9. Let Them Fail.

While it may seem counterintuitive, it’s one of the best things a parent can do. According to Dr. Stephanie O’Leary, a clinical psychologist specializing in neuropsychology and author of Parenting in the Real World: The Rules Have Changed, failure is good for kids on several levels.

First, experiencing failure helps your child learn to cope, a skill that’s certainly needed in the real world. It also provides him or her with the life experience needed to relate to peers in a genuine way. Being challenged also instills the need for hard work and sustained efforts, and also demonstrates that these traits are valuable even without the blue ribbon, gold star, or top score.

Over time, children who have experienced defeat will build resilience and be more willing to attempt difficult tasks and activities because they are not afraid to fail. And, she says, rescuing your child sends the message that you don’t trust him or her.

“Your willingness to see your child struggle communicates that you believe they are capable and that they can handle any outcome, even a negative one,” she says.

Kids Preferred Books to Screens So School Bans iPads and Brings Back Textbooks

Kids Preferred Books to Screens So School Bans iPads and Brings Back Textbooks

More research and more experts warn that excessive screen use isn’t good for kids AND for a variety of reasons (see 1, 2, 3, 4).

Silicon Valley parents (aka tech inventors) have been sending their kids to private low-tech schools for many years and limiting their use of tech in their homes.  More recently it’s been reported they’ve been going to desperate extremes to shield their kids from screens – like spying on their nannies.

Unfortunately, many public schools have become “high tech” – and that, of course, requires excessive amounts of screen time.  Thanks to Healthy Food House for reporting about one private school in Australia that traded in their tech so students could learn happily ever after:

Kids Preferred Books to Screens So School Bans iPads and Brings Back Textbooks

Nowadays, technology has become one of the crucial aspects of living, and youngsters are becoming growingly dependent on their high-tech devices. This made numerous schools incorporate them in the classroom, and numerous parents believe they are essential for modern education.

However, numerous scientists and doctors warn about their excessive use and the effects of the digital era.

As a result, Reddam House Private School, located in Sydney’s eastern suburbs, has officially banned the use of iPads and gone back to regular textbooks. The school claims that it was done due to the feedback they received from students, who prefer pages to screens.

The school has used these devices for the past five years, but found that they do not improve the technology skills of the students but hindered their learning instead.

According to principal Dave Pitcairn, students were distracted by messages and other alerts and maintained that they learned better when searching through a textbook, as they found it easier to research and take notes.
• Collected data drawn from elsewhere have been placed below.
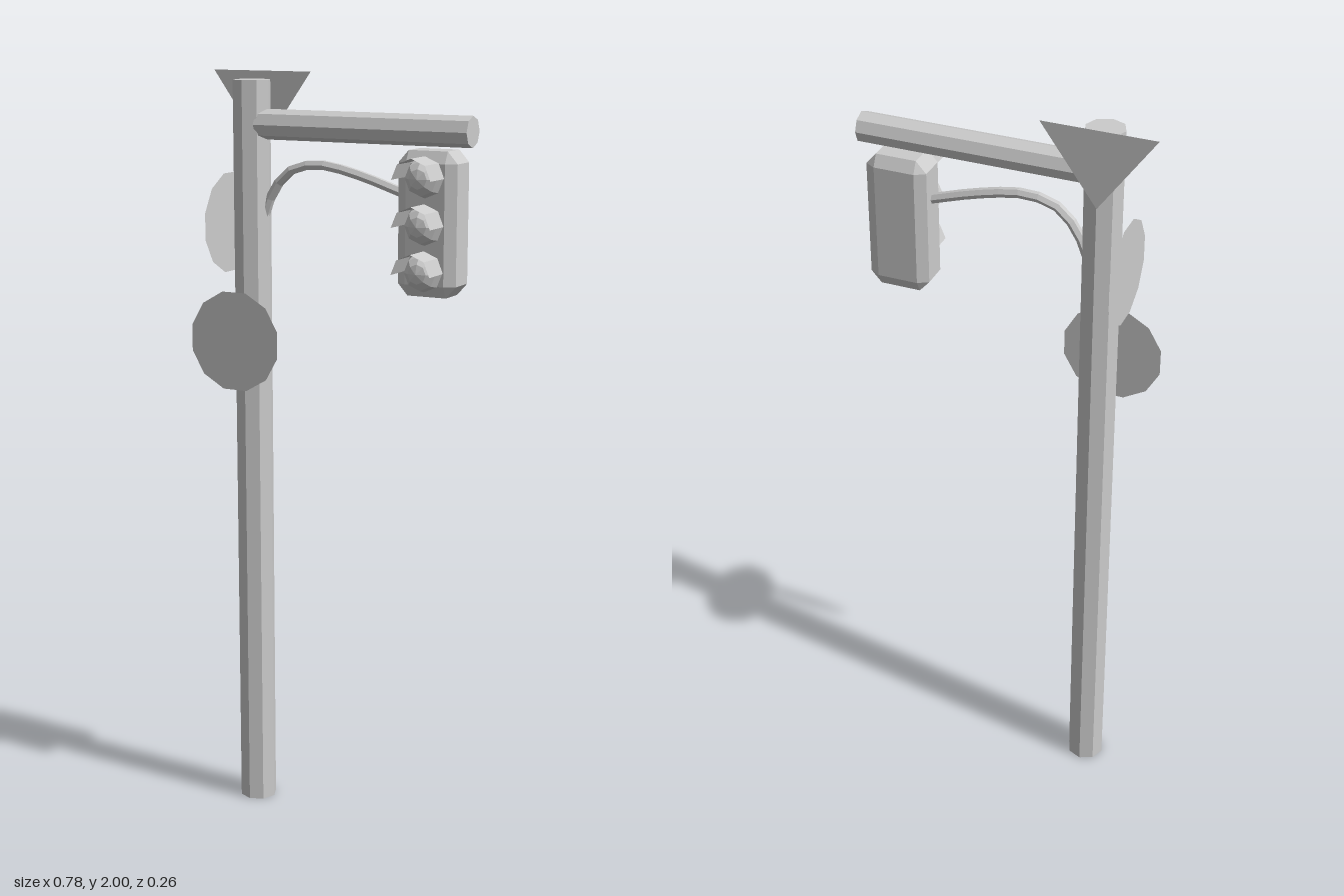
import * as THREE from 'three';
import { ConvexGeometry } from 'three/addons/geometries/ConvexGeometry.js';

const solid = new THREE.MeshStandardMaterial({ color: 0xcccccc, flatShading: true });
const thin = new THREE.MeshStandardMaterial({ color: 0xcccccc, flatShading: true, side: THREE.DoubleSide });

const POLE_X = -0.24;
const LAMP_X = 0.282;

function part(name, geometry, material, x = 0, y = 0, z = 0) {
  const mesh = new THREE.Mesh(geometry, material);
  mesh.name = name;
  mesh.position.set(x, y, z);
  return mesh;
}

// Box with every edge and corner chamfered: half sizes h, chamfer depths c
function chamferedBox(h, c) {
  const points = [];
  for (const sx of [-1, 1]) for (const sy of [-1, 1]) for (const sz of [-1, 1]) {
    for (let full = 0; full < 3; full++) {
      const p = h.map((v, i) => (i === full ? v : v - c[i]));
      points.push(new THREE.Vector3(sx * p[0], sy * p[1], sz * p[2]));
    }
  }
  return new ConvexGeometry(points);
}

// Three lenses, each a low dome under a half-round visor
function createLamp(y) {
  const lamp = new THREE.Group();
  lamp.name = 'lamp';
  lamp.position.set(LAMP_X, y, 0.05);

  const dome = new THREE.SphereGeometry(0.05, 8, 3, 0, Math.PI * 2, 0, Math.PI / 2);
  dome.rotateX(Math.PI / 2);
  lamp.add(part('lens', dome, solid));

  const visor = new THREE.CylinderGeometry(0.053, 0.053, 0.078, 4, 1, true, Math.PI / 2, Math.PI);
  visor.rotateX(Math.PI / 2);
  lamp.add(part('visor', visor, thin, 0, 0, 0.042));
  return lamp;
}

export function createModel() {
  const model = new THREE.Group();
  model.name = 'trafficLight';

  // Octagonal pole, closed at the top
  const profile = [[0.05, 0], [0.05, 1.98], [0, 1.98]].map(([r, y]) => new THREE.Vector2(r, y));
  model.add(part('pole', new THREE.LatheGeometry(profile, 8), solid, POLE_X));

  // Horizontal arm
  const arm = new THREE.CylinderGeometry(0.039, 0.039, 0.6, 8);
  arm.rotateZ(Math.PI / 2);
  model.add(part('arm', arm, solid, 0.088, 1.868, 0.004));

  // Curved brace from the pole to the signal housing
  const bend = new THREE.CatmullRomCurve3([
    [-0.205, 1.63], [-0.175, 1.7], [-0.12, 1.755], [-0.04, 1.77], [0.07, 1.75], [0.215, 1.705],
  ].map(([x, y]) => new THREE.Vector3(x, y, 0)));
  model.add(part('brace', new THREE.TubeGeometry(bend, 10, 0.013, 6), solid));

  // Signal head
  const signal = new THREE.Group();
  signal.name = 'signalHead';
  const housing = chamferedBox([0.08, 0.181, 0.05], [0.027, 0.03, 0.016]);
  signal.add(part('housing', housing, solid, LAMP_X, 1.64, 0));
  for (const y of [1.756, 1.639, 1.523]) signal.add(createLamp(y));
  model.add(signal);

  // Round signs, one in front of the pole and one on its outer side
  const disc = new THREE.CircleGeometry(0.134, 12, Math.PI / 12);
  model.add(part('frontSign', disc, thin, -0.244, 1.31, 0.095));
  const sideSign = part('sideSign', disc, thin, -0.306, 1.61, 0);
  sideSign.rotation.y = -Math.PI / 2;
  model.add(sideSign);

  // Triangular sign behind the pole top
  const triangle = new THREE.Shape([[-0.145, 0], [0, -0.2], [0.145, 0]].map(([x, y]) => new THREE.Vector2(x, y)));
  model.add(part('triangleSign', new THREE.ShapeGeometry(triangle), thin, -0.244, 2, -0.06));

  return model;
}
He explained that they had not entirely gone away from hard copy, as they kept year 11 and 12 hard copy. When students got to year 11 and made the comparison between digital and hard copy, they preferred the hard copy. Namely, they found it much easier to navigate through the textbook with the hard copy.

He maintains that students learn better the more faculties they use, the more senses they use in research and reading and making notes.

IPads were only introduced in 2010 and adopted into classrooms in the subsequent years, and the conflicting research between iPads and textbooks reveals that there are pros and cons to everything.

Students were also shown to engage better with a physical textbook and to comprehend better when learning from actual printed textbooks.

We should not forget the effects of the blue light emitted by these devices, which might lead to permanent eye damage, and their use has been linked to mental health issues and delayed language development, obesity, sleeping and attention problems, and more.

Some even note that the use of digital devices could cause addiction, depression, chronic stress, and irritability.

Screen Time Colorado Introduction – YouTube

https://youtu.be/QGZV-FZ1ggY